*Goal of the exercise*. Please return every line of the records that contains the word "objects".
* * * * * * * * *
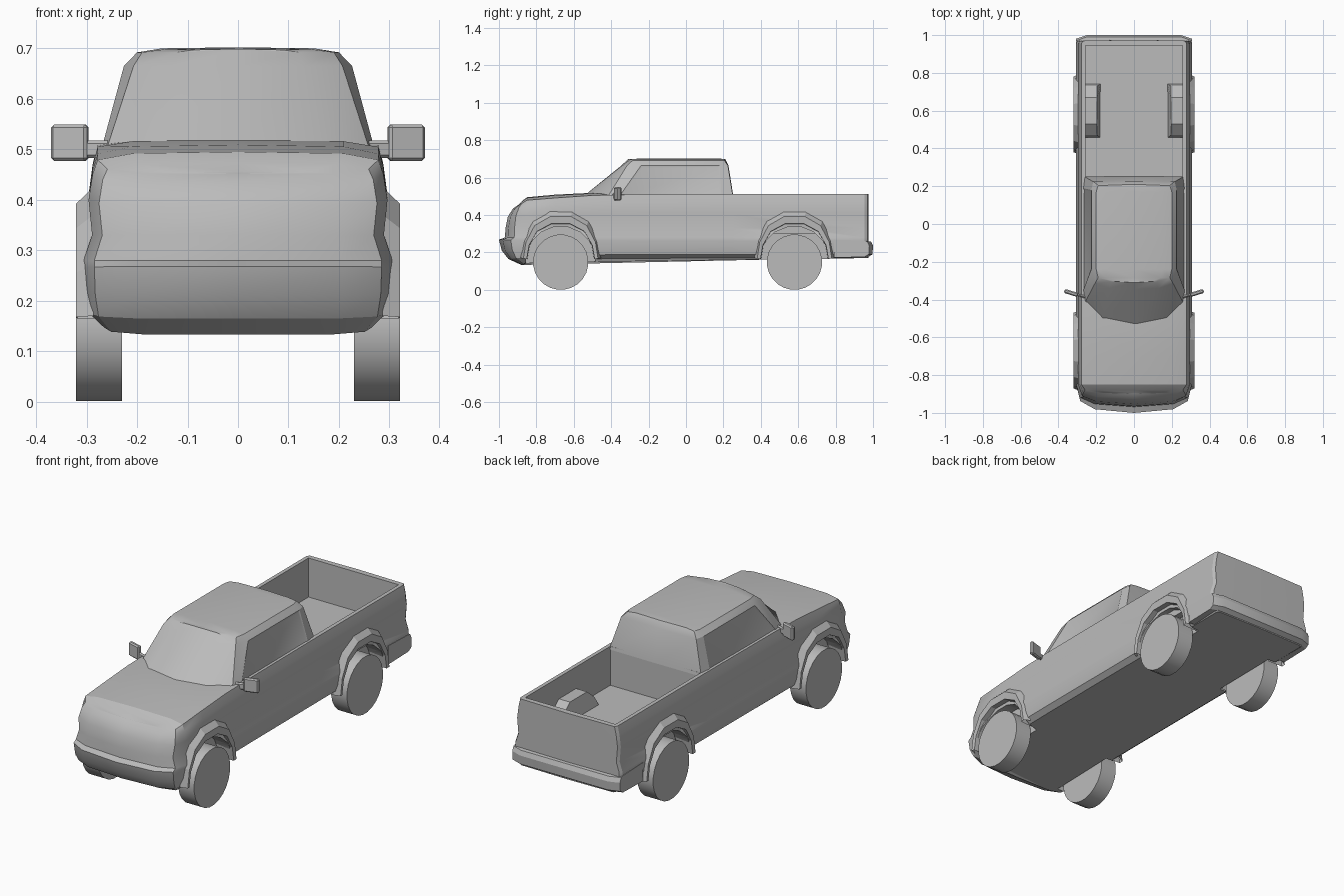
import bpy, bmesh, math
from mathutils import Matrix

if "Cube" in bpy.data.objects:
    bpy.data.objects.remove(bpy.data.objects["Cube"], do_unlink=True)

grey = bpy.data.materials.new("plain_grey")
grey.use_nodes = True
COLOUR = (0.5, 0.5, 0.5, 1)
grey.diffuse_color = COLOUR
grey.node_tree.nodes["Principled BSDF"].inputs["Base Color"].default_value = COLOUR


def finish(name, bm, angle=25):
    """Turn a bmesh into a shaded object."""
    bmesh.ops.recalc_face_normals(bm, faces=bm.faces)
    mesh = bpy.data.meshes.new(name)
    bm.to_mesh(mesh)
    bm.free()
    mesh.materials.append(grey)
    obj = bpy.data.objects.new(name, mesh)
    bpy.context.collection.objects.link(obj)
    shade(obj, angle)
    return obj


def shade(obj, angle=25):
    bpy.ops.object.select_all(action='DESELECT')
    obj.select_set(True)
    bpy.context.view_layer.objects.active = obj
    bpy.ops.object.shade_smooth_by_angle(angle=math.radians(angle))


def shell(layers, crowns):
    """Loft mirrored half outlines upward, flat below, crowned on top."""
    bm = bmesh.new()
    n = len(layers[0]) - 1
    rings = []
    for half in layers:
        pts = half + [(-x, y, z) for x, y, z in half[-2:0:-1]]
        rings.append([bm.verts.new(p) for p in pts])
    size = len(rings[0])
    for a, b in zip(rings, rings[1:]):
        for i in range(size):
            j = (i + 1) % size
            bm.faces.new((a[i], a[j], b[j], b[i]))
    bm.faces.new(rings[0])
    top = rings[-1]
    rows = []
    for c in range(1, n):
        right, left = top[c], top[size - c]
        x, y, z = right.co
        inner = [bm.verts.new((x * f, y, z + crowns[c] * h))
                 for f, h in ((0.75, 0.8), (0, 1), (-0.75, 0.8))]
        rows.append([right] + inner + [left])
    for a, b in zip(rows, rows[1:]):
        for i in range(4):
            bm.faces.new((a[i], a[i + 1], b[i + 1], b[i]))
    for tip, row in ((top[0], rows[0]), (top[n], rows[-1])):
        for i in range(4):
            bm.faces.new((tip, row[i], row[i + 1]))
    return bm


def prism(profile, x0, x1):
    """Extrude a (y, z) profile along x."""
    bm = bmesh.new()
    a, b = ([bm.verts.new((x, y, z)) for y, z in profile] for x in (x0, x1))
    bm.faces.new(a)
    bm.faces.new(b)
    for i in range(len(a)):
        j = (i + 1) % len(a)
        bm.faces.new((a[i], a[j], b[j], b[i]))
    return bm


def circle(cy, cz, r, n):
    return [(cy + r * math.cos(math.tau * (i + 0.5) / n),
             cz + r * math.sin(math.tau * (i + 0.5) / n)) for i in range(n)]


AXLES = {"front": -0.67, "rear": 0.58}
SIDES = {"left": 1, "right": -1}

# Lower body: nose y, half width, front height, rear height of each level
levels = [(-0.88, 0.27, 0.133, 0.17), (-0.95, 0.297, 0.165, 0.19),
          (-0.985, 0.304, 0.21, 0.22), (-1.0, 0.306, 0.268, 0.262),
          (-0.968, 0.306, 0.28, 0.28), (-0.965, 0.289, 0.33, 0.33),
          (-0.953, 0.296, 0.39, 0.41), (-0.925, 0.288, 0.435, 0.47),
          (-0.90, 0.278, 0.452, 0.512)]
rise = [0, 0, 0.15, 0.45, 0.65, 0.88, 0.95, 1, 1, 1, 1]


def body_outline(nose, hw, zf, zr):
    lerp = lambda t: nose + (-0.85 - nose) * t
    plan = [(0, nose), (0.68 * hw, lerp(0.13)), (0.93 * hw, lerp(0.42)), (hw, -0.85),
            (hw, -0.7), (hw, -0.5), (hw, -0.3), (hw, 0.25),
            (hw, 0.955), (0.97 * hw, 0.97), (0, 0.975)]
    return [(x, y, zf + (zr - zf) * t) for (x, y), t in zip(plan, rise)]


body = finish("body", shell([body_outline(*lv) for lv in levels],
                            [0, 0.004, 0.012, 0.016, 0.018, 0.014, 0.005, 0, 0, 0, 0]))

# Cut the load bed and the wheel openings
cutters = [prism([(0.25, 0.31), (0.945, 0.31), (0.945, 0.8), (0.25, 0.8)], -0.258, 0.258)]
for cy in AXLES.values():
    for s in SIDES.values():
        cutters.append(prism(circle(cy, 0.15, 0.19, 16), s * 0.225, s * 0.4))
for bm in cutters:
    cutter = finish("cutter", bm)
    cutter.hide_render = True
    mod = body.modifiers.new("cut", 'BOOLEAN')
    mod.operation, mod.solver, mod.object = 'DIFFERENCE', 'EXACT', cutter
    bpy.context.view_layer.objects.active = body
    bpy.ops.object.modifier_move_to_index(modifier=mod.name, index=0)
    bpy.ops.object.modifier_apply(modifier=mod.name)
    bpy.data.objects.remove(cutter, do_unlink=True)

# Cab: sill, window top and roof edge outlines
cab_rings = [
    (0.495, [(0, -0.555), (0.17, -0.52), (0.262, -0.42), (0.272, -0.36),
             (0.272, 0.19), (0.264, 0.252), (0, 0.254)]),
    (0.665, [(0, -0.345), (0.13, -0.34), (0.207, -0.315), (0.226, -0.24),
             (0.226, 0.18), (0.215, 0.224), (0, 0.227)]),
    (0.692, [(0, -0.31), (0.12, -0.305), (0.19, -0.285), (0.2, -0.24),
             (0.2, 0.17), (0.19, 0.205), (0, 0.21)])]
cab_bm = shell([[(x, y, z) for x, y in pts] for z, pts in cab_rings],
               [0, 0.006, 0.008, 0.01, 0.01, 0.008, 0])
for v in cab_bm.verts:
    if v.co.x == 0 and abs(v.co.z - 0.692) < 0.001:
        v.co.z += 0.007
# Slightly sunken side windows
cab_bm.normal_update()
glass = [f for f in cab_bm.faces if abs(f.calc_center_median().x) > 0.24
         and f.calc_area() > 0.05]
bmesh.ops.recalc_face_normals(cab_bm, faces=cab_bm.faces)
bmesh.ops.inset_individual(cab_bm, faces=glass, thickness=0.014, depth=-0.004)
finish("cab", cab_bm)

# Wheels
for end, cy in AXLES.items():
    for side, s in SIDES.items():
        finish(f"{end}_{side}_wheel", prism(circle(cy, 0.148, 0.148, 24), s * 0.23, s * 0.321), 35)

# Wheel arch flares: nested arcs stepping outward then back in
arc = [(-0.215, 0.02), (-0.2, 0.12), (-0.15, 0.22), (-0.06, 0.275),
       (0.06, 0.275), (0.15, 0.22), (0.2, 0.12), (0.215, 0.02)]
steps = [(1.0, 0.286), (0.88, 0.321), (0.74, 0.318), (0.72, 0.23)]
for end, cy in AXLES.items():
    for side, s in SIDES.items():
        bm = bmesh.new()
        rows = []
        for k, x in steps:
            w = 1 - (1 - k) * 0.6
            rows.append([bm.verts.new((s * x, cy + y * w, 0.15 + z * k)) for y, z in arc])
        for a, b in zip(rows, rows[1:]):
            for i in range(len(arc) - 1):
                bm.faces.new((a[i], a[i + 1], b[i + 1], b[i]))
        finish(f"{end}_{side}_arch_flare", bm, 15)

# Humps over the rear wheels inside the bed
hump = [(0.455, 0.3), (0.47, 0.35), (0.53, 0.4), (0.67, 0.4), (0.73, 0.35), (0.745, 0.3)]
for side, s in SIDES.items():
    bm = prism(hump, s * 0.175, s * 0.26)
    for v in bm.verts:
        if abs(v.co.x) < 0.2 and v.co.z > 0.34:
            v.co.x += s * 0.02
    finish(f"{side}_bed_hump", bm)

# Rear bumper with swept corners
bumper = [(0.79, 0.172), (0.975, 0.176), (0.997, 0.19), (1.0, 0.235), (0.99, 0.258),
          (0.95, 0.263), (0.79, 0.268)]
bm = prism(bumper, -0.308, 0.308)
for cut in (-0.25, 0.25):
    bmesh.ops.bisect_plane(bm, geom=bm.verts[:] + bm.edges[:] + bm.faces[:],
                           plane_co=(cut, 0, 0), plane_no=(1, 0, 0))
for v in bm.verts:
    if abs(v.co.x) > 0.3 and v.co.y > 0.96:
        v.co.y -= 0.02
finish("rear_bumper", bm)

# Door mirrors on short arms
for side, s in SIDES.items():
    for part, size, place in (("mirror", (0.075, 0.022, 0.072), (0.333, -0.365, 0.513)),
                              ("mirror_arm", (0.06, 0.014, 0.035), (0.28, -0.38, 0.5))):
        bm = bmesh.new()
        bmesh.ops.create_cube(bm, size=1)
        bmesh.ops.scale(bm, vec=size, verts=bm.verts)
        bmesh.ops.bevel(bm, geom=bm.edges[:], offset=0.006, segments=1, affect='EDGES')
        bmesh.ops.transform(bm, verts=bm.verts, matrix=Matrix.Translation(
            (s * place[0], place[1], place[2])) @ Matrix.Rotation(s * 0.3, 4, 'Z'))
        finish(f"{side}_{part}", bm)
shade(body)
* * * * * * * * *
*Task solution*.
if "Cube" in bpy.data.objects:
    bpy.data.objects.remove(bpy.data.objects["Cube"], do_unlink=True)
    obj = bpy.data.objects.new(name, mesh)
    bpy.context.collection.objects.link(obj)
    bpy.context.view_layer.objects.active = obj
    bpy.context.view_layer.objects.active = body
    bpy.data.objects.remove(cutter, do_unlink=True)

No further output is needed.